- Carefully read and follow the guidelines for naming the files
(specific to each assignment);
- Submit the files using Blackboard Learn:
Important note: File names containing
special characters (ie. -,#,$,^,@, space, etc.)
are known to cause errors with Blackboard Learn.
- Assignments that do not conform to the above procedure will not be marked;
- Never upload the the byte-code files (files ending with the
suffix .class); all the assignments are systematically re-compiled.
Identify yourself clearly on everything you hand in
Always include a class called StudentInfo having a method called display.
The method display prints on the standard output
the following information.
Make sure to call the method StudentInfo.display() from the main
method of all the drivers.
The above information should also appear in all of the following places:
- Your name
- Student Number
- Course number and section if applicable, i.e. ITI 1121-A
- The assignment number
Example of a class header:
- at the beginning of each program/class (in comments)
- at the beginning of each program's output (call to SudentInfo.display())
// Author: Tony de Peltrie
// Student number: 19850712
// Course: ITI 1121-G
// Assignment: 10
// Question: 41
- Everything you hand in must compile and run using the Java SE JDK 5.0 system on SITE's PCs;
- The maximum grade for an assignment that does not compile is 30%;
- You may only use features and library methods of Java that have been presented in class or tutorials at the time an assignment is due.
A note on the marking of code
Marks for code you submit in answer to a question are based on the code's
correctness and quality (which includes clarity among other things).
Each part of your solution (e.g. each method) will be assessed individually,
relative to the conditions and requirements stated in the questions.
For most programming questions you will be given a main program that
aims to draw out as many bugs as possible. But it will not usually
exhaustively test each part of your solution, so getting the overall program
working correctly does not mean all the individual parts work correctly in
all cases. Therefore you will not automatically get full marks for

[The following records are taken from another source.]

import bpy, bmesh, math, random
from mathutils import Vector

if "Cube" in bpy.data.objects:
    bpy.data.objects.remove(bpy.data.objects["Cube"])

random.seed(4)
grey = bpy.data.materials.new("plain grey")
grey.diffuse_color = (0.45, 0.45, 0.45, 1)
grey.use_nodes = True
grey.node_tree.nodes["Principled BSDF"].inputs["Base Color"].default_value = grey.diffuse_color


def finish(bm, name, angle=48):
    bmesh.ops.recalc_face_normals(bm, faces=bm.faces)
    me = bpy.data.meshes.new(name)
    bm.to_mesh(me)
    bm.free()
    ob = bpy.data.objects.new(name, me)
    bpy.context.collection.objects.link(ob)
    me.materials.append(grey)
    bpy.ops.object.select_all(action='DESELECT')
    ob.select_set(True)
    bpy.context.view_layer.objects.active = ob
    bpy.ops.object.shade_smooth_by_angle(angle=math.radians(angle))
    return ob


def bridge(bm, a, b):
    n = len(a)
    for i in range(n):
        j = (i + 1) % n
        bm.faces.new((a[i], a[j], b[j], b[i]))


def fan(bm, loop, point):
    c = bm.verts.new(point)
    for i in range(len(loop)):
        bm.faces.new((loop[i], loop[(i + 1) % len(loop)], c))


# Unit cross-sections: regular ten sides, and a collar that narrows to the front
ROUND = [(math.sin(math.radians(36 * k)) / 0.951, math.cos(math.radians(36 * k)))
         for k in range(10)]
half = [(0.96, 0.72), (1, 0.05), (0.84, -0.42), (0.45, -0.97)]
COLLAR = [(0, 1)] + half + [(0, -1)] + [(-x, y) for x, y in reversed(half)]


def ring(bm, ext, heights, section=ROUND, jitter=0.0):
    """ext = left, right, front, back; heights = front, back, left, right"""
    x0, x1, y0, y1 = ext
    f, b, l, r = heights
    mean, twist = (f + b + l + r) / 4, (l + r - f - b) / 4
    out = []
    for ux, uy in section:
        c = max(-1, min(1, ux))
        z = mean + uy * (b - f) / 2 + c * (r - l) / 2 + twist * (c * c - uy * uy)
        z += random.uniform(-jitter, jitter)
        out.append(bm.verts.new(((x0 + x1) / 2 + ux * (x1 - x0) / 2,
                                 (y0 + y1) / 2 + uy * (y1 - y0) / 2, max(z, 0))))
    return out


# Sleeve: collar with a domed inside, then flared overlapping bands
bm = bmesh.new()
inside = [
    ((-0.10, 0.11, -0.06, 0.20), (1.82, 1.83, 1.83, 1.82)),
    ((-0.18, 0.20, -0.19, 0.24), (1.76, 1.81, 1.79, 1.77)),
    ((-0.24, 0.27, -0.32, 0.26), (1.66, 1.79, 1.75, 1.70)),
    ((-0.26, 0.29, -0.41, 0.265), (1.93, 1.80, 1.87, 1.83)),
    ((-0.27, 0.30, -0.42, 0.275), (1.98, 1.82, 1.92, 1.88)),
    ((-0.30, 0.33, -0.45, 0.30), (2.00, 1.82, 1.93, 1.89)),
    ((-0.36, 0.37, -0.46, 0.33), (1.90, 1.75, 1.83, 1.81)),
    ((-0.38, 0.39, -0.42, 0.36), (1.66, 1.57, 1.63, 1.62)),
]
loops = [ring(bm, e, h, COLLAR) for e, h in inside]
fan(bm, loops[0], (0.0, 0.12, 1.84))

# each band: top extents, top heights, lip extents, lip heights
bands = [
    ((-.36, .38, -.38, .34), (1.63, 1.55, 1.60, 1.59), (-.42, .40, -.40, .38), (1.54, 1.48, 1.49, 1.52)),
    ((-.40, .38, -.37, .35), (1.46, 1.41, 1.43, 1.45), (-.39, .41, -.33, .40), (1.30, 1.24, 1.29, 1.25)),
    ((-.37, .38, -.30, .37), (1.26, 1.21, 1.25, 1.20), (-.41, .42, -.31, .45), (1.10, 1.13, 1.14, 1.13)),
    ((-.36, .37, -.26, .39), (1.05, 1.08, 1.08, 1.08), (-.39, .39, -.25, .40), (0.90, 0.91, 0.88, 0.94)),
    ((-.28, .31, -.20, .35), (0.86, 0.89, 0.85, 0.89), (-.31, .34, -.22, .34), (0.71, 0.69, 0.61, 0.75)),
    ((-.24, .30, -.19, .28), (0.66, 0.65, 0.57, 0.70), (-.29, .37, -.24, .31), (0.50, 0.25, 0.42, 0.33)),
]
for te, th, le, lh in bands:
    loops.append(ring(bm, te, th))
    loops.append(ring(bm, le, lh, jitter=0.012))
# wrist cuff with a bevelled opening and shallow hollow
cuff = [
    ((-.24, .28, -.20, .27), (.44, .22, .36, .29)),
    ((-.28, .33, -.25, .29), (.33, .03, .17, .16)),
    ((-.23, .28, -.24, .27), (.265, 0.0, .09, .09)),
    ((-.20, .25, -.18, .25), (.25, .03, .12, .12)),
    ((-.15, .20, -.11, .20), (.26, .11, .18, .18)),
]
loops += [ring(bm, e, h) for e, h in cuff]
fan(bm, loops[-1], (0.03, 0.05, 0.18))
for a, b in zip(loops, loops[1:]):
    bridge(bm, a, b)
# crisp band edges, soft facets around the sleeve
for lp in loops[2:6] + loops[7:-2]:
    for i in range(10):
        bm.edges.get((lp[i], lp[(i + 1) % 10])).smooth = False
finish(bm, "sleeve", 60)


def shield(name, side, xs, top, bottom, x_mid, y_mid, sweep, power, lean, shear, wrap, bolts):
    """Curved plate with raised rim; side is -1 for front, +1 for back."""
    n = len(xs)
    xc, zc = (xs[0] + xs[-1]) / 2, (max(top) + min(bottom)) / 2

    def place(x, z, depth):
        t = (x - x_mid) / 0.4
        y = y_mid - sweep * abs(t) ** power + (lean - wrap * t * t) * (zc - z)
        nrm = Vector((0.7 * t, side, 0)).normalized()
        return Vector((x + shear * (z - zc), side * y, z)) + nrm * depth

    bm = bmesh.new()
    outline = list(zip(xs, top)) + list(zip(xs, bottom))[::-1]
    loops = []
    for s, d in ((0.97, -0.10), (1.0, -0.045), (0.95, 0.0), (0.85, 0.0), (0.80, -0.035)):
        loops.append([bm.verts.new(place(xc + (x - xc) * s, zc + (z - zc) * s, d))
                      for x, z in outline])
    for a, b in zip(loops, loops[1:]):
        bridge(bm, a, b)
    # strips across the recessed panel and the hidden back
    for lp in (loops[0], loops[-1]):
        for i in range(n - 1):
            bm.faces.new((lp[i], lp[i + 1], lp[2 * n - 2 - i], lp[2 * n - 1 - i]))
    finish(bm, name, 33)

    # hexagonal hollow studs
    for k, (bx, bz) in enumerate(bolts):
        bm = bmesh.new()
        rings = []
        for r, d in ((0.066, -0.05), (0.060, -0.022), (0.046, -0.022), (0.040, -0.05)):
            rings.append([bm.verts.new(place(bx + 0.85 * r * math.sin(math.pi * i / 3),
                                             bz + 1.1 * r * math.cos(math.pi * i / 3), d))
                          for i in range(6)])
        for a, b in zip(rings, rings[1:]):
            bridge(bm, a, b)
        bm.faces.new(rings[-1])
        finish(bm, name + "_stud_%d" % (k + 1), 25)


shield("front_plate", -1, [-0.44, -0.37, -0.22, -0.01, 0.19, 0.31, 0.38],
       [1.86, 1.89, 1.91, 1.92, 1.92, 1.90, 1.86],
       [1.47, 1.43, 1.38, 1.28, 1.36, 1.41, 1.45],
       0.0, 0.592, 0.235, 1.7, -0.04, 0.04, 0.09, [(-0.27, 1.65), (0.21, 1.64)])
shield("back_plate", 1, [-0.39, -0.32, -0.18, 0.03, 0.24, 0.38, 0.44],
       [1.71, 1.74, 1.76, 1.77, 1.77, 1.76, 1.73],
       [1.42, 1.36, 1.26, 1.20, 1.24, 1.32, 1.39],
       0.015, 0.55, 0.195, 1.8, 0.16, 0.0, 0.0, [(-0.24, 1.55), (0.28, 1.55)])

correctness just because the main program produces the correct output.
Use Javadoc comments
Each class, method, variable must be documented.
Java coding conventions
Your Java code should follow the standard code conventions for Java, as
defined at this web site:
Note that this is very detailed, and in many details it differs from
what was done in ITI 1120. Read it all very carefully and be sure your
program conforms to its requirements.
Identifiers should be as meaningful as possible and follow these
- Only declare variables that are actually used;
- Do not allocate memory unless necessarily;
- Do not use the same variable for different purposes;
- Local variables should not be confused with instance variables: declare
each variable in its appropriate place;
- Every variable should have a comment describing its purpose. Be brief.
This is called a data dictionary - it should be placed at the beginning of
every method, either before or beside the declarations.
- Good structure is very important. Introduce your own abstract classes
and/or interfaces and decompose your algorithms/methods into
meaningful sub-algorithms/methods whenever this improves clarity.
- Each method (including "main") should be preceded by comments describing
its purpose and the algorithm it uses (if the algorithm is very simple,
it needn't be described). These descriptions should be BRIEF.
- Your program must be indented in a systematic way that reflects the
nesting of its statements. There are good editors doing this
automatically for you; ask your TA.
- Output should be nicely spaced and easy to understand.
In particular, it should be easy to understand the output without looking
at the program listing. This means that for every value in your output
you must print a short message explaining the meaning of the value;
- Before your program reads values from the keyboard it must print a
prompt describing what the user is required to enter.